Foye v Labor Commission et al.

Foye sought review of the Commission’s decision denying his worker’s compensation claim. The panel set aside the decision and remanded. It held that Commission abused its discretion in overruling Foye’s objection to a medical panel report as there was no evidence the panel members were experts in the treatment of carbon monoxide poisoning or preexisting pseudo-dementia which were the medical issues in this case and Foye suffered prejudice as the report was relied upon to reject Foye’s claim of medical causation. The panel ordered Commission to appoint a new panel with qualified embers and reevaluate the case after the new panel files its report. It rejected Foye’s argument that Utah Administrative Code R602-2-1(F)(3) was an unconstitutional deletion of legislative authority as Commission retains authority over the medical examination process.

State v Gardner

Gardner appealed his rape convictions. The panel affirmed. It held Gardner’s confession was properly admitted as he waived his Miranda rights by initiating conversation with the officers in the room about victim and her mother planning to falsely accusing him of rape after invoking his right to counsel and this waiver by conduct was knowing and voluntary given Gardner’s status as a convicted sex offender who was facing unrelated charges at the time of his interrogation. It held that Gardner’s argument that the district court erred in rejecting a pela deal was unpreserved as did not challenge the rejection below. It held that Gardner’s ineffective assistance claim was inadequately briefed lacking any record support and failed to demonstrate any prejudice.

LJ Mascaro, Inc. et al. v Herriman City

LJ appealed summary judgment to City in its challenge to the denial of its application for a nonconforming use status for their topsoil business. The panel affirmed.
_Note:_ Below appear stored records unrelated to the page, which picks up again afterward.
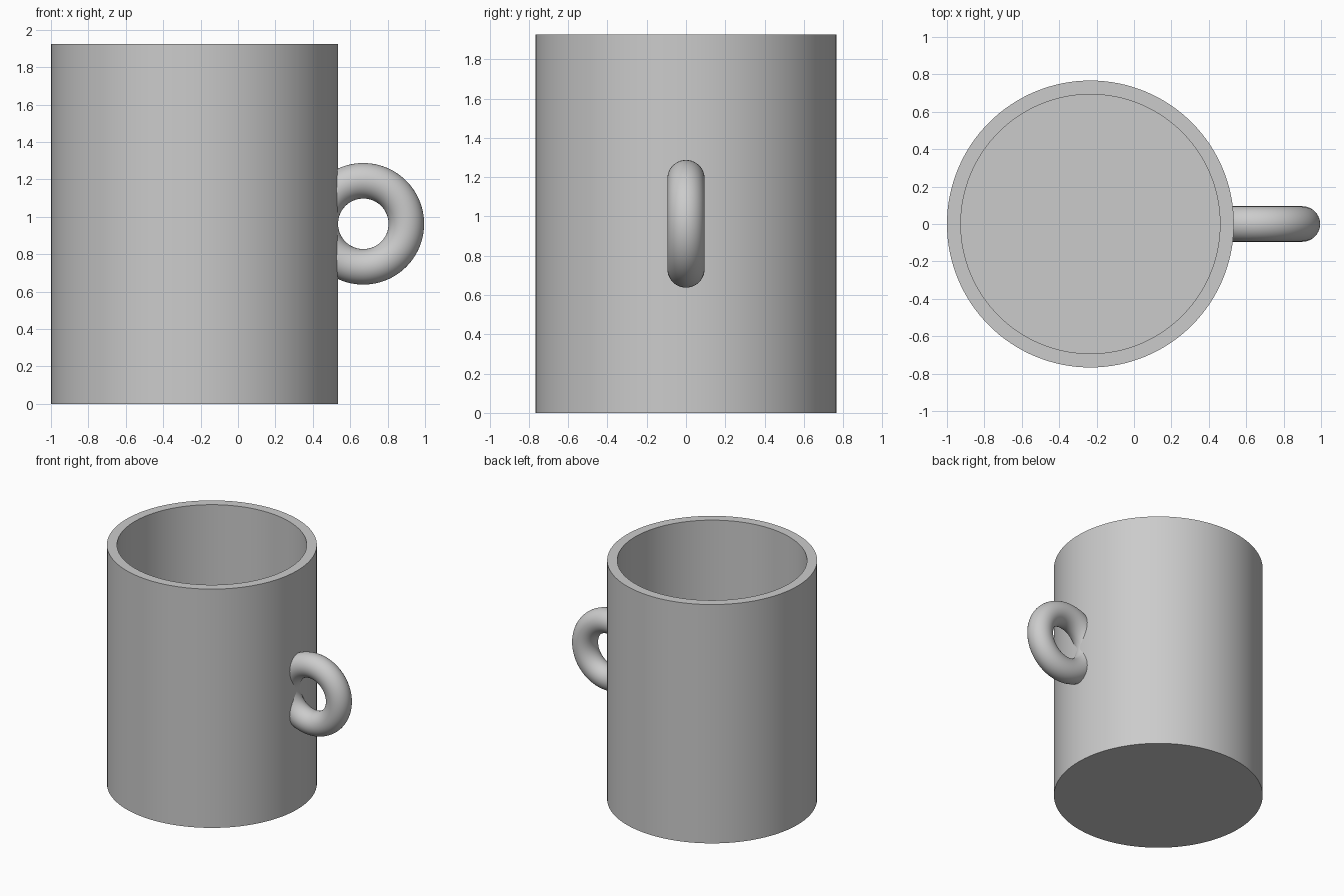
import bpy, bmesh, math
from mathutils import Matrix, Vector

if "Cube" in bpy.data.objects:
    bpy.data.objects.remove(bpy.data.objects["Cube"])

CENTRE_X = -0.233
OUTER, INNER = 0.767, 0.693
HEIGHT, FLOOR = 1.925, 0.077
SEGMENTS = 128

grey = bpy.data.materials.new("plain grey")
grey.use_nodes = True
colour = (0.6, 0.6, 0.6, 1)
grey.diffuse_color = colour
grey.node_tree.nodes["Principled BSDF"].inputs["Base Color"].default_value = colour


def smooth(obj):
    bpy.ops.object.select_all(action="DESELECT")
    obj.select_set(True)
    bpy.context.view_layer.objects.active = obj
    bpy.ops.object.shade_smooth_by_angle(angle=math.radians(35))


def lathe(name, profile):
    """Revolve a profile that starts and ends on the axis."""
    bm = bmesh.new()
    verts = [bm.verts.new((r, 0, z)) for r, z in profile]
    edges = [bm.edges.new(pair) for pair in zip(verts, verts[1:])]
    bmesh.ops.spin(bm, geom=verts + edges, cent=(0, 0, 0), axis=(0, 0, 1),
                   angle=math.tau, steps=SEGMENTS, use_duplicate=False)
    bmesh.ops.remove_doubles(bm, verts=bm.verts, dist=1e-5)
    bmesh.ops.recalc_face_normals(bm, faces=bm.faces)
    mesh = bpy.data.meshes.new(name)
    bm.to_mesh(mesh)
    bm.free()
    obj = bpy.data.objects.new(name, mesh)
    obj.location.x = CENTRE_X
    bpy.context.collection.objects.link(obj)
    mesh.materials.append(grey)
    return obj


# Hollow cup with a flat rim and a solid floor
cup = lathe("cup_body", [(0, 0), (OUTER, 0), (OUTER, HEIGHT),
                         (INNER, HEIGHT), (INNER, FLOOR), (0, FLOOR)])
smooth(cup)

# Ring handle standing upright against the wall
bpy.ops.mesh.primitive_torus_add(major_radius=0.23, minor_radius=0.095,
                                 major_segments=96, minor_segments=40,
                                 location=(0.67, 0, HEIGHT / 2),
                                 rotation=(math.pi / 2, 0, 0))
handle = bpy.context.object
handle.name = "handle"
handle.data.materials.append(grey)

# Trim the ring inside the wall so nothing reaches the cup's interior
middle = (OUTER + INNER) / 2
cutter = lathe("handle_cutter", [(0, 0.2), (middle, 0.2), (middle, 1.7), (0, 1.7)])
cutter.hide_render = True
trim = handle.modifiers.new("trim", "BOOLEAN")
trim.operation = "DIFFERENCE"
trim.solver = "EXACT"
trim.object = cutter
smooth(handle)
bpy.ops.object.modifier_apply(modifier=trim.name)
bpy.data.objects.remove(cutter)
smooth(handle)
It held the record did not demonstrate that LJ had been granted nonconforming status for its business by Salt Lake County before City annexed the property and thus the decision to deny was not arbitrary or capricious. It held that LJ’s argument that a failed annexation by a different city meant the topsoil business was legal when City annexed was unpreserved and LJ failed to prove the business was a nonconforming use when City annexed it an thus failed to prove the decision to deny was illegal.

In the Interests of B.C. and A.C. (B.C. and T.C. v State)

Parents appealed the termination of their parental rights. The panel affirmed. It held the juvenile court relied upon the totality of the circumstances not just mother’s drug use to terminate parental rights, that parents’ challenge to medical release was unpreserved, an incorrect statement that father did not obtain a substance abuse evaluation did not go into the juvenile court’s reasoning, that there was no clear error in finding mother was so threatening that a doctor would not meet her during business hours and admitting parents’ criminal records was proper.